he had said to her the night before : " And to-morrow everything will be all right." Now it had all come true, and Heidi thought he was the cause of it.
Then the child was lifted into the carriage, and the basket and the lunch box and Sebastian followed. Herr Sesemann called out once more in a friendly voice : " A pleasant journey ! " and the carriage rolled away.
Soon after, Heidi was sitting in the train and holding her basket firmly in her lap, for she would not let it out of her hands for a moment; the precious rolls for the grandmother were inside, and she had to watch them carefully and delight her eyes with a look at them every now and then. Heidi sat as still as a mouse for several hours, for now she began to realize that she was on the way home to her grandfather on the Aim, to the grandmother, and Peter, the goatherd; one thing after another came before her eyes — all that she was going to see again, and she imagined how everything would look at home, and new thoughts kept arising in her mind; suddenly she said anxiously : —
" Sebastian, are you sure that the grandmother on the Aim is not dead ? "
"No, no," said he soothingly; "we hope she's not dead. She must be still alive."
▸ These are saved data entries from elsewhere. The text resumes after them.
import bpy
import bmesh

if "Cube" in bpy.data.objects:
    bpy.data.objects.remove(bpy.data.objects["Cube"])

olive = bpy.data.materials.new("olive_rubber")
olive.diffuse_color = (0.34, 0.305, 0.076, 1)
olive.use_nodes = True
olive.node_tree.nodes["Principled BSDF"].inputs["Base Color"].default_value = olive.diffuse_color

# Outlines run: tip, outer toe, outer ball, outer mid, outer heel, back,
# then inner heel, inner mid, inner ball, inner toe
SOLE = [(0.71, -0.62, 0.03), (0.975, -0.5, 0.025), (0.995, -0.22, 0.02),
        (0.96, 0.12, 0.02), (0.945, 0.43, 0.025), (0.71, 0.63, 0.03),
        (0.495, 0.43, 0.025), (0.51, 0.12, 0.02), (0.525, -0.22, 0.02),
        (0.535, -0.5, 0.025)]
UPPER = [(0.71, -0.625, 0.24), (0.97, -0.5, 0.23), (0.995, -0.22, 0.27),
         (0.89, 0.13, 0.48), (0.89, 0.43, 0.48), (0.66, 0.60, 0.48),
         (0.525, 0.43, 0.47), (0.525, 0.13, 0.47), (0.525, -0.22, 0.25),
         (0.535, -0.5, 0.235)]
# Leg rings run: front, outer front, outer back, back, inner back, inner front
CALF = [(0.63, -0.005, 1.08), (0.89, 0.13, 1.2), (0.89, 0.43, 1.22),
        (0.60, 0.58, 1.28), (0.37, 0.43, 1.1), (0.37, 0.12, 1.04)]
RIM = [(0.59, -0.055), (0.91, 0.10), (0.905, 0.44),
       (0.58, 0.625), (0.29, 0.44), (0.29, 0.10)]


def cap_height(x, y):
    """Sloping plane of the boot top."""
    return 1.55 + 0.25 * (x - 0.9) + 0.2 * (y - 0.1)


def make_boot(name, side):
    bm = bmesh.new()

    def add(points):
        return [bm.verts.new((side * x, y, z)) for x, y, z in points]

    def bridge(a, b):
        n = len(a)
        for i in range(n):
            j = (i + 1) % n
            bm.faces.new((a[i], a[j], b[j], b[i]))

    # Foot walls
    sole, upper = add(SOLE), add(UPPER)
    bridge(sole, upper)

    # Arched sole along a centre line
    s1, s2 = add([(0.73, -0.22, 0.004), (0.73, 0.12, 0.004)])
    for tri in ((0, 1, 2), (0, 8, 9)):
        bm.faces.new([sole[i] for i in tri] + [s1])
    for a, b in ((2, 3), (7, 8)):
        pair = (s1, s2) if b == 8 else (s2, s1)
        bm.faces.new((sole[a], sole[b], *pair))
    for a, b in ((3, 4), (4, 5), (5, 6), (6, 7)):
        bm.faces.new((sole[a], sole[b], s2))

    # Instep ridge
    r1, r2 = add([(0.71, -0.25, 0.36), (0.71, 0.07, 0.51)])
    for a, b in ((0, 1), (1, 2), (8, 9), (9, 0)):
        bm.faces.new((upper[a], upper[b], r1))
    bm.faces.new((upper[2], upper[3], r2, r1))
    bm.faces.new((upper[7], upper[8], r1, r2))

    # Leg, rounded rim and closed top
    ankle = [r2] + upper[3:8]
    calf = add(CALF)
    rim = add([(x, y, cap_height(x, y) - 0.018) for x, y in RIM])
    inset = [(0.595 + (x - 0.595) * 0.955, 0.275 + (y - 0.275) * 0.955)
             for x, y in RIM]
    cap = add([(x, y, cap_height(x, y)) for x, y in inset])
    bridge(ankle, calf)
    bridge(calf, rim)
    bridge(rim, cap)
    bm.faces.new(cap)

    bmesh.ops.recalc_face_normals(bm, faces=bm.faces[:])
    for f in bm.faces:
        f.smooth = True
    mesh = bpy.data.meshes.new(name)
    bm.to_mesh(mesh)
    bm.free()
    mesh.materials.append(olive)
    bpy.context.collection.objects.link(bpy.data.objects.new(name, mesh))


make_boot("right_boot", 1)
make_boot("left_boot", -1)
Then Heidi became absorbed again in her own thoughts ; only now and then she peeped into her basket, for her greatest desire was to lay all the rolls on the grandmother's table. After some time she said again: —